Copy the listing below exactly. Pictures stay out of it.

Entries provided.
· · · · ·

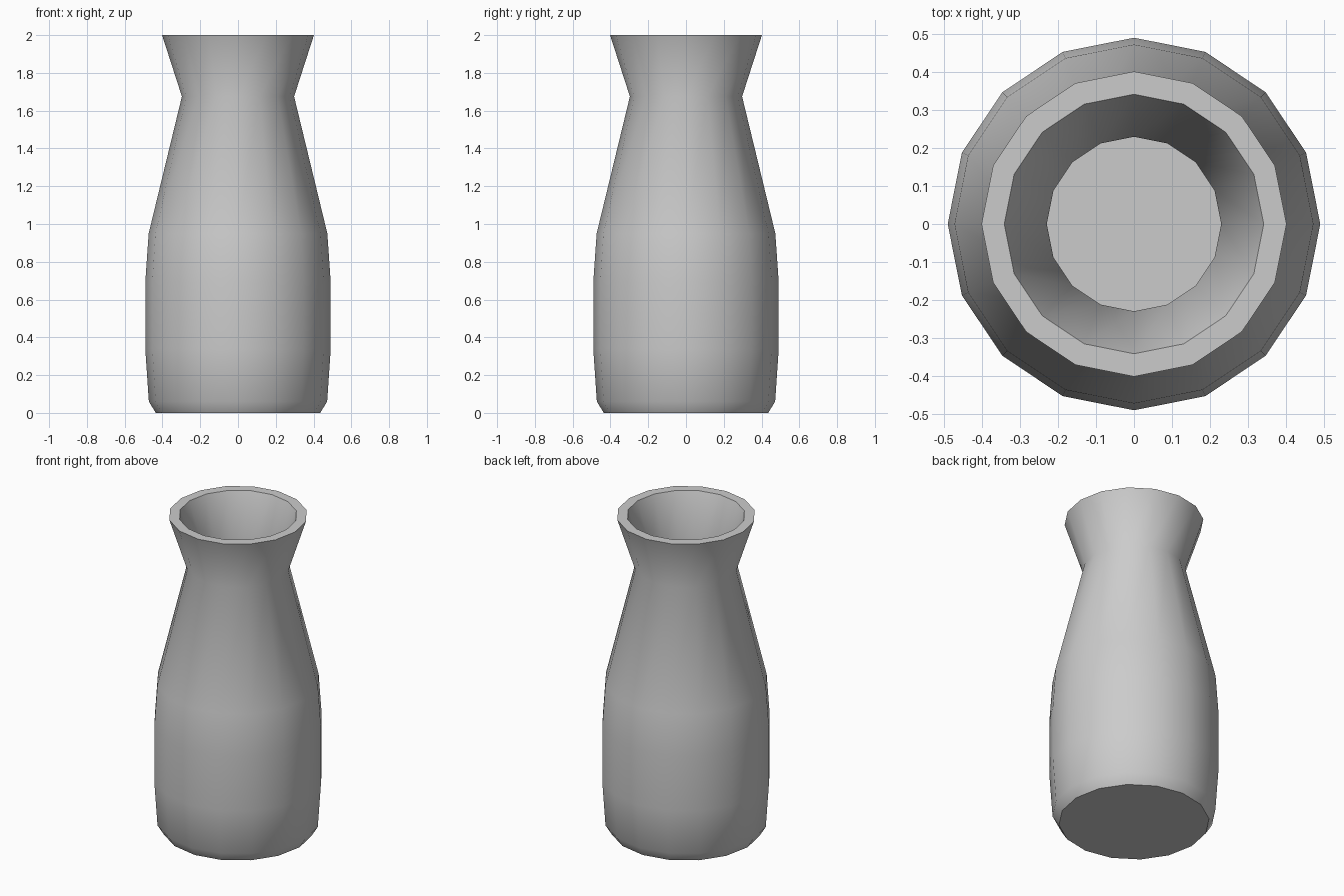
import bpy, bmesh, math

if "Cube" in bpy.data.objects:
    bpy.data.objects.remove(bpy.data.objects["Cube"])

SIDES = 16

# (radius, height): outside from base to rim, then inside from rim to floor
profile = [
    (0.435, 0.0), (0.472, 0.06), (0.491, 0.34), (0.491, 0.69), (0.473, 0.95),
    (0.297, 1.675), (0.402, 2.0),
    (0.342, 2.0), (0.23, 1.675), (0.412, 0.94), (0.43, 0.69), (0.43, 0.34),
    (0.413, 0.08), (0.40, 0.06),
]

bm = bmesh.new()


def ring(radius, z):
    return [bm.verts.new((radius * math.cos(2 * math.pi * i / SIDES),
                          radius * math.sin(2 * math.pi * i / SIDES), z))
            for i in range(SIDES)]


# Walls of the vase
rings = [ring(r, z) for r, z in profile]
for a, b in zip(rings, rings[1:]):
    for i in range(SIDES):
        j = (i + 1) % SIDES
        bm.faces.new((a[i], a[j], b[j], b[i]))

# Underside and inner floor
bm.faces.new(list(reversed(rings[0])))
bm.faces.new(rings[-1])
bmesh.ops.recalc_face_normals(bm, faces=bm.faces[:])

mesh = bpy.data.meshes.new("vase")
bm.to_mesh(mesh)
bm.free()
vase = bpy.data.objects.new("vase", mesh)
bpy.context.collection.objects.link(vase)

# Smooth sides, sharp rim and base
bpy.context.view_layer.objects.active = vase
vase.select_set(True)
bpy.ops.object.shade_smooth_by_angle(angle=math.radians(40))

· · · · ·

Final answer.
import bpy, bmesh, math

if "Cube" in bpy.data.objects:
    bpy.data.objects.remove(bpy.data.objects["Cube"])

SIDES = 16

# (radius, height): outside from base to rim, then inside from rim to floor
profile = [
    (0.435, 0.0), (0.472, 0.06), (0.491, 0.34), (0.491, 0.69), (0.473, 0.95),
    (0.297, 1.675), (0.402, 2.0),
    (0.342, 2.0), (0.23, 1.675), (0.412, 0.94), (0.43, 0.69), (0.43, 0.34),
    (0.413, 0.08), (0.40, 0.06),
]

bm = bmesh.new()


def ring(radius, z):
    return [bm.verts.new((radius * math.cos(2 * math.pi * i / SIDES),
                          radius * math.sin(2 * math.pi * i / SIDES), z))
            for i in range(SIDES)]


# Walls of the vase
rings = [ring(r, z) for r, z in profile]
for a, b in zip(rings, rings[1:]):
    for i in range(SIDES):
        j = (i + 1) % SIDES
        bm.faces.new((a[i], a[j], b[j], b[i]))

# Underside and inner floor
bm.faces.new(list(reversed(rings[0])))
bm.faces.new(rings[-1])
bmesh.ops.recalc_face_normals(bm, faces=bm.faces[:])

mesh = bpy.data.meshes.new("vase")
bm.to_mesh(mesh)
bm.free()
vase = bpy.data.objects.new("vase", mesh)
bpy.context.collection.objects.link(vase)

# Smooth sides, sharp rim and base
bpy.context.view_layer.objects.active = vase
vase.select_set(True)
bpy.ops.object.shade_smooth_by_angle(angle=math.radians(40))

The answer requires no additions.